Day was a force on the course and in the stat book, topping the field in several key categories including greens in regulation (60 of 72), strokes gained putting, total strokes gained and all around ranking. If that wasn’t good enough, Day also ranked 2nd in birdies (21), 2nd in ball striking, and 2nd in scrambling, getting up and down on nine of the 12 greens he missed.

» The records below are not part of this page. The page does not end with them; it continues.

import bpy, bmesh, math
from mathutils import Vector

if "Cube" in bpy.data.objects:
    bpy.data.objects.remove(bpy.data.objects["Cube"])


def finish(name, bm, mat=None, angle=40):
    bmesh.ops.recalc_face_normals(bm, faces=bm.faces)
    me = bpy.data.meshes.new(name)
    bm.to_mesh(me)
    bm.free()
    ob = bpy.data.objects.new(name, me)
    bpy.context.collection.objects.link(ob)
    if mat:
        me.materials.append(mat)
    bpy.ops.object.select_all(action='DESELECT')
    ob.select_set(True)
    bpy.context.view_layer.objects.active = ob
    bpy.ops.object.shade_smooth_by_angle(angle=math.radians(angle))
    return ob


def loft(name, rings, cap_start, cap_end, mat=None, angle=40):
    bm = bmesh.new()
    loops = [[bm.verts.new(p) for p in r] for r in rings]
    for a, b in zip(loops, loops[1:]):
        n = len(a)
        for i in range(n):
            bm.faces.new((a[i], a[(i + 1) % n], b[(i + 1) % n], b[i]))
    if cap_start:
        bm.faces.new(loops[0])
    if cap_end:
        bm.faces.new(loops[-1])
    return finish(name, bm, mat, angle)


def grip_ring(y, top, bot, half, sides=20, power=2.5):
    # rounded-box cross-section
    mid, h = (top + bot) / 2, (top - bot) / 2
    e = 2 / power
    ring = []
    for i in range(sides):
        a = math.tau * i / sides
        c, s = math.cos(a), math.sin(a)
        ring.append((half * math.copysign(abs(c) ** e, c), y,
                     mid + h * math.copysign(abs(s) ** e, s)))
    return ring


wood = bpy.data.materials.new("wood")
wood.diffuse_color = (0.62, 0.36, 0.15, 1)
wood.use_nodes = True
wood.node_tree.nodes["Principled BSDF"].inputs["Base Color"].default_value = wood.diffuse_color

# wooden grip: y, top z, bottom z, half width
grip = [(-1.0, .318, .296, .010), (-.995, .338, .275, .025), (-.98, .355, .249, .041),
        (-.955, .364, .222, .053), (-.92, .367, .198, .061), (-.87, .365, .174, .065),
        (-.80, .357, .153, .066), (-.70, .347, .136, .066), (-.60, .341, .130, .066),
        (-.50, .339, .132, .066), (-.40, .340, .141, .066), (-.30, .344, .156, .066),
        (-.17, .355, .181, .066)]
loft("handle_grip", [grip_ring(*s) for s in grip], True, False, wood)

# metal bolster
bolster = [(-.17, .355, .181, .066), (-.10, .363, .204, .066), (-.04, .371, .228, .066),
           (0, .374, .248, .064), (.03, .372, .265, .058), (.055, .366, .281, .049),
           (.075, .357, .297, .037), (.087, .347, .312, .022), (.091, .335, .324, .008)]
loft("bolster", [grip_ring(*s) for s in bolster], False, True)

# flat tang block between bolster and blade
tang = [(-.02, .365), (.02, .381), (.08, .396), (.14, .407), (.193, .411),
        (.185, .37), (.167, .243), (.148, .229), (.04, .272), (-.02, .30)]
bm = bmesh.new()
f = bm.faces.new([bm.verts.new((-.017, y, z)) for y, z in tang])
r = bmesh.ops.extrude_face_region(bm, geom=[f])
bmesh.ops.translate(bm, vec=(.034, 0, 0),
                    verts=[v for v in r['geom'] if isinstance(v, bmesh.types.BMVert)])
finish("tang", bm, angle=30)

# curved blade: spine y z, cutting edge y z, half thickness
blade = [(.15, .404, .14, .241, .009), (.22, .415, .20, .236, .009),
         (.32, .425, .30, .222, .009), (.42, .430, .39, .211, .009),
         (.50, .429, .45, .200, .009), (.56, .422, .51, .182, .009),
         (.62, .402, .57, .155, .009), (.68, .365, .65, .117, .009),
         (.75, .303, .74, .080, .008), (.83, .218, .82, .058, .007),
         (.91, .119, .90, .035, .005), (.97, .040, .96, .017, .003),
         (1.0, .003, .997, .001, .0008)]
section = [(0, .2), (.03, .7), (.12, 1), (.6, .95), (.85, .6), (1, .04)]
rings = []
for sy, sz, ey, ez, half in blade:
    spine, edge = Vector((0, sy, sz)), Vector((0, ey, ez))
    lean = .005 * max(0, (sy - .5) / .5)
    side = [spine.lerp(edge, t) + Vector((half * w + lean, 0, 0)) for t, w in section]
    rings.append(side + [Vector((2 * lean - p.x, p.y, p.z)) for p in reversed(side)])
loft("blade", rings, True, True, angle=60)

The win also guarantees the 27-year old a top-five points ranking heading into the Tour Championship, meaning that he controls his own destiny and will win the FedEx Cup with a victory at East Lake.
Day is the tenth player to win both a major championship and a FedEx Cup playoff event during their career, and just the fourth to do it in the same season, joining Adam Scott (2013 Masters Tournament, The Barclays), Rory McIlroy (2012 PGA Championship, Deutsche Bank Championship, BMW Championship), and Tiger Woods (2007 PGA Championship, BMW Championship, TOUR Championship.)
Day’s 8-under 62 on Sunday was the lowest final round score by a winner on Tour this season, supplanting 63s posted by Jim Furyk (RBC Heritage), Robert Streb (McGladrey Classic) and Jimmy Walker (Sony Open in Hawaii). The last winner to go lower was Tommy Gainey at the 2012 McGladrey, which he won with a final round 60. What’s more, Day played the final 36-holes in a total of 125 strokes, matching a Tour record shared by just four other players all time.
In his last five PGA Tour starts, Day has been under par in 19 of 20 rounds—and even par in the other one— while posting scores in the 60s 17 times for an overall combined score of 73-under par.
Jordan Spieth may have owned the first half of the season, but the second half belongs to Day. In his six events starting with the U.S. Open, Day has earned $5,150,770. Divide that by the number of shots he has taken (1,631), and you get $3,158.04 per stroke—otherwise known as a very productive summer.